Anton Matytsin will receive his PhD in August 2013 from the University of Pennsylvania, where he also obtained his BA and MA. As an intellectual historian of the 17th and 18th centuries, he is interested in the history of philosophy (particularly epistemology and debates about the mind-body interaction), the history of political, economic, and religious thought, the history of science, the history of early modern historiography. His dissertation “The Specter of Skepticism and the Sources of Certainty in the 18th Century, 1697–1772,” explores the way in which thinkers in the French-speaking world of the early 18th century responded to the challenges posed by the revival and proliferation of philosophical and historical skepticism.
At Stanford, Anton will continue to develop his project on skepticism and anti-skepticism and investigate how, in attempting to preserve and to reconstruct the foundations of their worldviews, apologetic thinkers came to resemble their philosophe opponents and, ironically, became unintended agents of intellectual change.

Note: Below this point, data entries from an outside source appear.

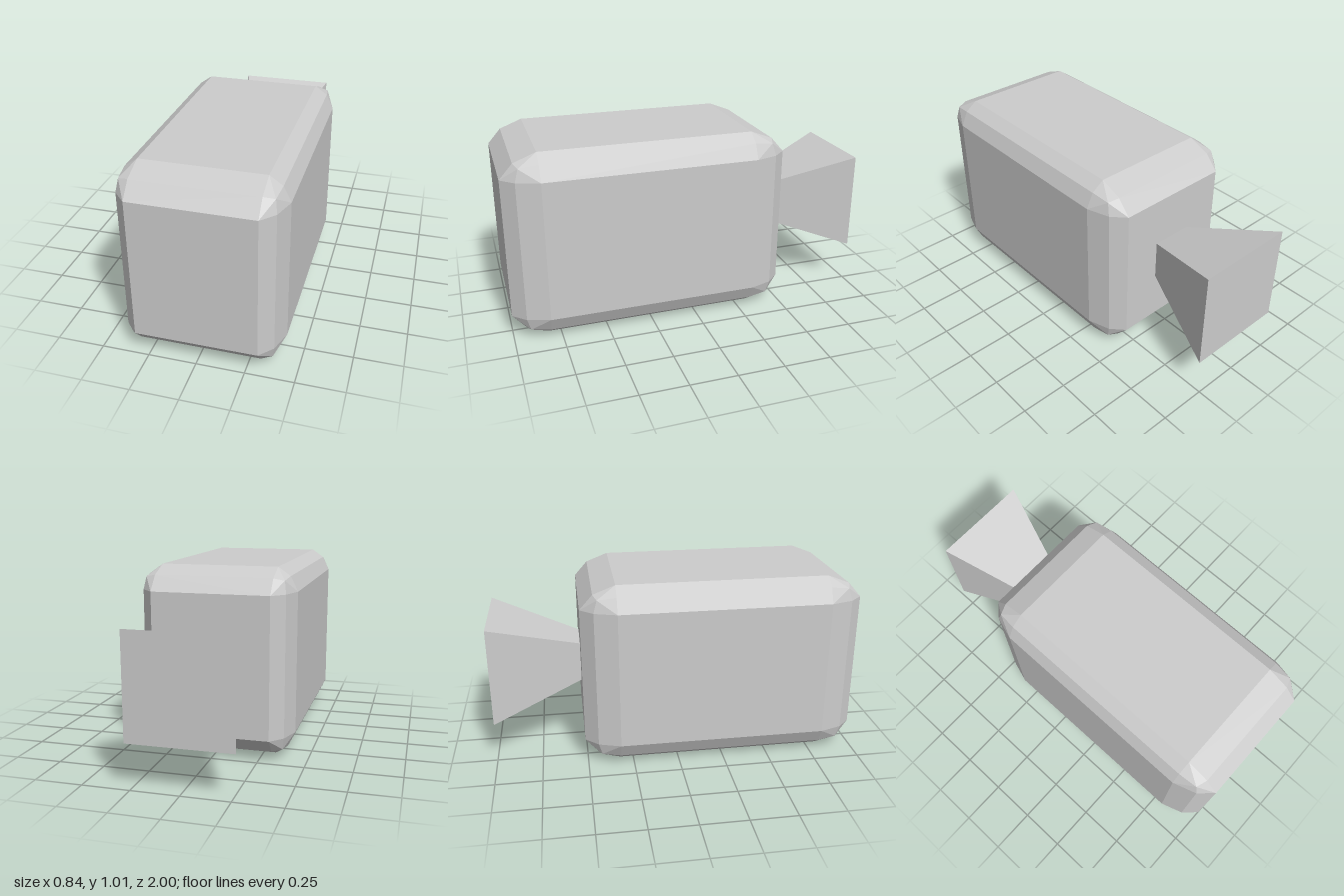
import * as THREE from 'three';
import { ConvexGeometry } from 'three/addons/geometries/ConvexGeometry.js';

// Box with every edge bevelled in two steps; the bevel depth differs per axis.
function bevelledBox(min, max, bevel) {
  const mid = 0.63, centre = 0.53;
  // bevel fractions for the seven points of one rounded corner
  const corner = [
    [1, 0, 0], [0, 1, 0], [0, 0, 1],
    [mid, mid, 0], [mid, 0, mid], [0, mid, mid],
    [centre, centre, centre],
  ];
  const points = [];
  for (const sx of [-1, 1]) for (const sy of [-1, 1]) for (const sz of [-1, 1]) {
    const place = (s, axis, f) => (s > 0 ? max[axis] : min[axis]) - s * bevel[axis] * (1 - f);
    for (const [fx, fy, fz] of corner) {
      points.push(new THREE.Vector3(place(sx, 0, fx), place(sy, 1, fy), place(sz, 2, fz)));
    }
  }
  return new ConvexGeometry(points);
}

export function createModel() {
  const group = new THREE.Group();
  const grey = new THREE.MeshStandardMaterial({ color: 0xcccccc, flatShading: true });
  grey.name = 'light grey';

  // bevelled main body
  const body = new THREE.Mesh(
    bevelledBox([-0.42, 0, -0.512], [0.42, 1.008, 1], [0.105, 0.126, 0.19]), grey);
  body.name = 'body';
  group.add(body);

  // square horn widening towards the back, its narrow end sunk slightly into the body
  const wide = 0.273, narrow = 0.104, front = -0.494, back = -1;
  const horn = new THREE.CylinderGeometry(wide * Math.SQRT2, narrow * Math.SQRT2, front - back, 4, 1);
  horn.rotateY(Math.PI / 4).rotateX(-Math.PI / 2);
  const rearHorn = new THREE.Mesh(horn, grey);
  rearHorn.name = 'rearHorn';
  rearHorn.position.set(0, 0.506, (front + back) / 2);
  group.add(rearHorn);

  return group;
}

On the broadest level, the project explores the interactions among culture, philosophy, science, and theology in the 18th century. It attempts to explain how the transformations in the perceptions of the powers of human reason, of the natural world, and of humanity’s place in it impacted the understanding of the political and cultural realms. It thus questions and investigates the causal relationship between the philosophical ideas of the so-called Radical Enlightenment and their alleged political consequences.